▶ _What is expected_
When you reach the line in the data below that contains "CX, CZ = 0.004, 0.2925", please start repeating lines exactly, and stop after the line that contains "return [(CX + x, y, CZ", repeating nothing else.

Stored data:
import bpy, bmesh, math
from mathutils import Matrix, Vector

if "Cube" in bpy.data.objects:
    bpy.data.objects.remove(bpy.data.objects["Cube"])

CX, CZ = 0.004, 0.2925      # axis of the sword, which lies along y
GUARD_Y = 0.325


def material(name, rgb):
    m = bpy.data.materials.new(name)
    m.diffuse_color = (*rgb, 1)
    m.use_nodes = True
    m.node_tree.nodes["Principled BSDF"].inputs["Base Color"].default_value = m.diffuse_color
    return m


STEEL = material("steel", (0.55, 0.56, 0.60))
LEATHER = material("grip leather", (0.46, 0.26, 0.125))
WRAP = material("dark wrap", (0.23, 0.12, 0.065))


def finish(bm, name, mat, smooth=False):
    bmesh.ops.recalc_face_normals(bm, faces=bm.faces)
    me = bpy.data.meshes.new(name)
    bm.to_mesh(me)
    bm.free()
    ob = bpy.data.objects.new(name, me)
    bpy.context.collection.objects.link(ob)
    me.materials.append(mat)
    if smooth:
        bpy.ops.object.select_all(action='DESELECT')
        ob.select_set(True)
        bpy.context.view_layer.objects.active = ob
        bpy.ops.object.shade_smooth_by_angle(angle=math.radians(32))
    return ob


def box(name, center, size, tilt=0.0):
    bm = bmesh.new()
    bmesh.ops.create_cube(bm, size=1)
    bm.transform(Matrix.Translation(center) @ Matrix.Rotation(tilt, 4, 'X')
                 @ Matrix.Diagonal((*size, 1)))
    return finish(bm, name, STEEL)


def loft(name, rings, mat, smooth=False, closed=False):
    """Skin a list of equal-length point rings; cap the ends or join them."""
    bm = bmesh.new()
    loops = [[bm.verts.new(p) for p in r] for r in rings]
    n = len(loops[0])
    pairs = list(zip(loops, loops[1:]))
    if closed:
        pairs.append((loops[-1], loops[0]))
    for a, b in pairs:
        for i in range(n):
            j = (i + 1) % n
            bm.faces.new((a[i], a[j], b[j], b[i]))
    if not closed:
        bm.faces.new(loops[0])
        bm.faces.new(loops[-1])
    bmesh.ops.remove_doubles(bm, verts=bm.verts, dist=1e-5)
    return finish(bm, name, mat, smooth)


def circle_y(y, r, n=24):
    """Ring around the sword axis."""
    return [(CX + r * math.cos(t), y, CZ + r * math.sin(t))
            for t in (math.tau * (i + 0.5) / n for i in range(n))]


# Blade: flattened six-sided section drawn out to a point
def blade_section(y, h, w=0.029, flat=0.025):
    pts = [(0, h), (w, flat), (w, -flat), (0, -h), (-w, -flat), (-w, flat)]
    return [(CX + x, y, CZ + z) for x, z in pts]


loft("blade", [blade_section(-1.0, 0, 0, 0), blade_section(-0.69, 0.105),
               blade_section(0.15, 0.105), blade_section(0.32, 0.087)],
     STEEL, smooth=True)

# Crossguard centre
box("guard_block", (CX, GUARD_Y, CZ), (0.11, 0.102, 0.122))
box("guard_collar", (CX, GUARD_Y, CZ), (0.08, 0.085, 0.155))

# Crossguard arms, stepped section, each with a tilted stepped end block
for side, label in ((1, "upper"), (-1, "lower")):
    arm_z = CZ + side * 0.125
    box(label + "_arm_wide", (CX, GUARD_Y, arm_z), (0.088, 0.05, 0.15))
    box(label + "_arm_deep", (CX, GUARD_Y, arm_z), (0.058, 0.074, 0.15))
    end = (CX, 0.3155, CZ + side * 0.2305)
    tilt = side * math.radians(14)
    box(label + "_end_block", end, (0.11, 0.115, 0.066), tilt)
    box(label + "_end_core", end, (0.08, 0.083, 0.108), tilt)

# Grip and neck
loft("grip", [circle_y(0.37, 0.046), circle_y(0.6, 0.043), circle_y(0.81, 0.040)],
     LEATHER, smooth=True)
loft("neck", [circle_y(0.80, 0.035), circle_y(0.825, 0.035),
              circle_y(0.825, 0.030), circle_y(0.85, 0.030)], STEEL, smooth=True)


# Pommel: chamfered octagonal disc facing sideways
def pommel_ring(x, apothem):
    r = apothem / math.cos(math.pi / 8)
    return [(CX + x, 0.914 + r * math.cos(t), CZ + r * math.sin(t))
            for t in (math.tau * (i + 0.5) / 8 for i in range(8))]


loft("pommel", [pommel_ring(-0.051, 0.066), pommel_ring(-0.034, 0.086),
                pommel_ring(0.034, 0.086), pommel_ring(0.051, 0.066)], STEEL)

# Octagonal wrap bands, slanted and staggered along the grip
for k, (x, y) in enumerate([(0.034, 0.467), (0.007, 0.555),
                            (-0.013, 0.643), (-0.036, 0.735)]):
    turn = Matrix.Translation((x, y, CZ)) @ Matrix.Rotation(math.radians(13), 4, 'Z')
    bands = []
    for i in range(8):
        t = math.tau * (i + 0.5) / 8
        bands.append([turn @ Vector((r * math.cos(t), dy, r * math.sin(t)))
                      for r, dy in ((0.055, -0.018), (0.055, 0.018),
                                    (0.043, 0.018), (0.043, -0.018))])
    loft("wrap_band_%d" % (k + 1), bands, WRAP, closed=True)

▶ _Task solution_
CX, CZ = 0.004, 0.2925      # axis of the sword, which lies along y
GUARD_Y = 0.325


def material(name, rgb):
    m = bpy.data.materials.new(name)
    m.diffuse_color = (*rgb, 1)
    m.use_nodes = True
    m.node_tree.nodes["Principled BSDF"].inputs["Base Color"].default_value = m.diffuse_color
    return m


STEEL = material("steel", (0.55, 0.56, 0.60))
LEATHER = material("grip leather", (0.46, 0.26, 0.125))
WRAP = material("dark wrap", (0.23, 0.12, 0.065))


def finish(bm, name, mat, smooth=False):
    bmesh.ops.recalc_face_normals(bm, faces=bm.faces)
    me = bpy.data.meshes.new(name)
    bm.to_mesh(me)
    bm.free()
    ob = bpy.data.objects.new(name, me)
    bpy.context.collection.objects.link(ob)
    me.materials.append(mat)
    if smooth:
        bpy.ops.object.select_all(action='DESELECT')
        ob.select_set(True)
        bpy.context.view_layer.objects.active = ob
        bpy.ops.object.shade_smooth_by_angle(angle=math.radians(32))
    return ob


def box(name, center, size, tilt=0.0):
    bm = bmesh.new()
    bmesh.ops.create_cube(bm, size=1)
    bm.transform(Matrix.Translation(center) @ Matrix.Rotation(tilt, 4, 'X')
                 @ Matrix.Diagonal((*size, 1)))
    return finish(bm, name, STEEL)


def loft(name, rings, mat, smooth=False, closed=False):
    """Skin a list of equal-length point rings; cap the ends or join them."""
    bm = bmesh.new()
    loops = [[bm.verts.new(p) for p in r] for r in rings]
    n = len(loops[0])
    pairs = list(zip(loops, loops[1:]))
    if closed:
        pairs.append((loops[-1], loops[0]))
    for a, b in pairs:
        for i in range(n):
            j = (i + 1) % n
            bm.faces.new((a[i], a[j], b[j], b[i]))
    if not closed:
        bm.faces.new(loops[0])
        bm.faces.new(loops[-1])
    bmesh.ops.remove_doubles(bm, verts=bm.verts, dist=1e-5)
    return finish(bm, name, mat, smooth)


def circle_y(y, r, n=24):
    """Ring around the sword axis."""
    return [(CX + r * math.cos(t), y, CZ + r * math.sin(t))
            for t in (math.tau * (i + 0.5) / n for i in range(n))]


# Blade: flattened six-sided section drawn out to a point
def blade_section(y, h, w=0.029, flat=0.025):
    pts = [(0, h), (w, flat), (w, -flat), (0, -h), (-w, -flat), (-w, flat)]
    return [(CX + x, y, CZ + z) for x, z in pts]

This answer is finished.